My lemon tree suffers from chlorosis, where the leaves yellow and drop because they can’t get the available iron out of the soil because the pH is screwed up. Periodically (when I remember) I add bloodmeal to the top of the potting soil, which seems to help. One of these days I am going to put the tree in the right mix so this stops happening.
Whitefly and mites are two annoying pests that will spread to other plants. I usually spray with insecticidal soap before I bring plants in for the winter and that seems to do the trick. Last year, I ended up throwing out all of my Fuschias midwinter because they were infested with whitefly. I also lost a schefflera to scale. This winter (knock wood) I haven’t lost anything yet, but there is still plenty of time. I think it likely that I will lose my jewel orchid- it is not looking well.
Rust, particularly Amaryllis Rust (which is properly called something in latin) can be prevented by not buying Amaryllis bulbs that have traces of red on the bulbs, as if they have been marked on leaf edges by a red marker. Amaryllis are also susceptible to the fungus gnats mentioned above.
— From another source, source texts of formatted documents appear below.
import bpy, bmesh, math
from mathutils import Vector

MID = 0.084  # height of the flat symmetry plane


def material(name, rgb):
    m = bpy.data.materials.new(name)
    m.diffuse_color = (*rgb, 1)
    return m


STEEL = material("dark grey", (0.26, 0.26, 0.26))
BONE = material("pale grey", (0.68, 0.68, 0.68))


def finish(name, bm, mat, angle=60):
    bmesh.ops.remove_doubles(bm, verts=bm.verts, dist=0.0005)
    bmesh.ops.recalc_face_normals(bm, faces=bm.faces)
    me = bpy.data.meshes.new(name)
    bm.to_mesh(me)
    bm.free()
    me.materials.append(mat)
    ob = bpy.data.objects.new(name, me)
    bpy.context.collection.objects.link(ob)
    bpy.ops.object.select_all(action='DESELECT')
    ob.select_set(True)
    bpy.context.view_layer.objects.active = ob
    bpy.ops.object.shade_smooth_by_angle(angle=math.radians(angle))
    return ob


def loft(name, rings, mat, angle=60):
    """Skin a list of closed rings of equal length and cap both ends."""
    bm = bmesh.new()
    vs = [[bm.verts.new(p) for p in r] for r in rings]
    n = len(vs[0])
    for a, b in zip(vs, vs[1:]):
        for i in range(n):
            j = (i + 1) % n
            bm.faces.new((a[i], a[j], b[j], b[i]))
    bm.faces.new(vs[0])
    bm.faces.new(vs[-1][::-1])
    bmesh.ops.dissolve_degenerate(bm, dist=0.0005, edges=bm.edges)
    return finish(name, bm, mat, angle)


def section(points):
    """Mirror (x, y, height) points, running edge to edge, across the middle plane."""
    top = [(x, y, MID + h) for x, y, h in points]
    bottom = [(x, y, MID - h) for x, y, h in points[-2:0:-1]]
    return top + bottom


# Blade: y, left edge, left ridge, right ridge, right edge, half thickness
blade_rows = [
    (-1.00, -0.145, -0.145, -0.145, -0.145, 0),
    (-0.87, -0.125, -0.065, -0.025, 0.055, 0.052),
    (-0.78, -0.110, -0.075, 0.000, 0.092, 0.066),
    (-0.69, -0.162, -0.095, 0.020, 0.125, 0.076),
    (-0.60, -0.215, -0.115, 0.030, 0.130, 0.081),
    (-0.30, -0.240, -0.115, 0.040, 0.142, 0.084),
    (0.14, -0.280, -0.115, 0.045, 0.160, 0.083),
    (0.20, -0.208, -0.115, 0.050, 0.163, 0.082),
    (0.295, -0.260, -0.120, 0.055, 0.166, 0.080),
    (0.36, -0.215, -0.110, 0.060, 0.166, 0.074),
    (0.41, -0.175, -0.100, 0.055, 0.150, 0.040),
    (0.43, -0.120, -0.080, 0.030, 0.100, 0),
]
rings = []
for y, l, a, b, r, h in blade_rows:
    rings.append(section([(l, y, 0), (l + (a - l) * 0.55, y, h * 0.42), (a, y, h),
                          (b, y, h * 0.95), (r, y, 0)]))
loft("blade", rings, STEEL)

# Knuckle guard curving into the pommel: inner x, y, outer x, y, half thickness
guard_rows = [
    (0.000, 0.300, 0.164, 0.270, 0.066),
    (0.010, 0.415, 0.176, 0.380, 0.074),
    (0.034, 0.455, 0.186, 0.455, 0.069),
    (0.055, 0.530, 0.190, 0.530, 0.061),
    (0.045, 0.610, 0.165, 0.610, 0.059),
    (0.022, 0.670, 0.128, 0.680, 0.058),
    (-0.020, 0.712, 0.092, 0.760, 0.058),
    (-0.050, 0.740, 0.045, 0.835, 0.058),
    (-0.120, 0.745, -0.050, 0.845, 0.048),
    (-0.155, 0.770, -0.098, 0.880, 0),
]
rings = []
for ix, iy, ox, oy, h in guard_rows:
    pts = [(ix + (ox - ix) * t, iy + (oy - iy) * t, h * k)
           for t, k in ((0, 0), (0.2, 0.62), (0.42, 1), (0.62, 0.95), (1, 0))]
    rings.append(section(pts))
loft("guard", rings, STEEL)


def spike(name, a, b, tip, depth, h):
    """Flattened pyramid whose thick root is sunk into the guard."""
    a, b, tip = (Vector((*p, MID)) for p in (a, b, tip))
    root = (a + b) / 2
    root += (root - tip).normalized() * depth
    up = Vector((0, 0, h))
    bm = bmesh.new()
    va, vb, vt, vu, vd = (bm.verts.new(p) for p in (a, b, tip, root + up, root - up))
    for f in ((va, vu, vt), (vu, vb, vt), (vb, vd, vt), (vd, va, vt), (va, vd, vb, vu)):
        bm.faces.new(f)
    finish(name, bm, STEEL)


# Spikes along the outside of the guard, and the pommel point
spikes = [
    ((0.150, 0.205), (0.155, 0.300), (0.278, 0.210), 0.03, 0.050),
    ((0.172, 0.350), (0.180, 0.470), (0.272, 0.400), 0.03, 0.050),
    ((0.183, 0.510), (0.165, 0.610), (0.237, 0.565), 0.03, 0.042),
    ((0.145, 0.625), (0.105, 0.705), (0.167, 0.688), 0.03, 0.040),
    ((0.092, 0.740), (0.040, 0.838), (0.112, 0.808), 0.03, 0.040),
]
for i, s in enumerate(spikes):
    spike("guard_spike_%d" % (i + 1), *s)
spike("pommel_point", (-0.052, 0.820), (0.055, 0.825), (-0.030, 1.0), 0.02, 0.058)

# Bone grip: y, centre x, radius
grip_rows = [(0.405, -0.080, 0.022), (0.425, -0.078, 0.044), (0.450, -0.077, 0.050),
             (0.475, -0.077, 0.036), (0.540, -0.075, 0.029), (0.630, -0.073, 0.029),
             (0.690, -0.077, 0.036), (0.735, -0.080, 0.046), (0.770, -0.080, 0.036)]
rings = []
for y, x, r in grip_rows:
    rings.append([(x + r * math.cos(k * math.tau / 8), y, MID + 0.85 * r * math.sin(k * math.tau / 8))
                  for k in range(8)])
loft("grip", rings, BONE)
I usually lose one houseplant per winter to some problem. As with most things, you can minimize your losses by prevention and early detection. And don’t be afraid to throw something away or ask for help. Often, unexplained problems can be dealt with by simply watering more or less (the more common cause of houseplant failure), fertilizing, or moving it to a better, brighter (in rare cases, darker) window. If you see pests, act quickly- with houseplants, you often have to sacrifice one for the good of many if an infestation is serious.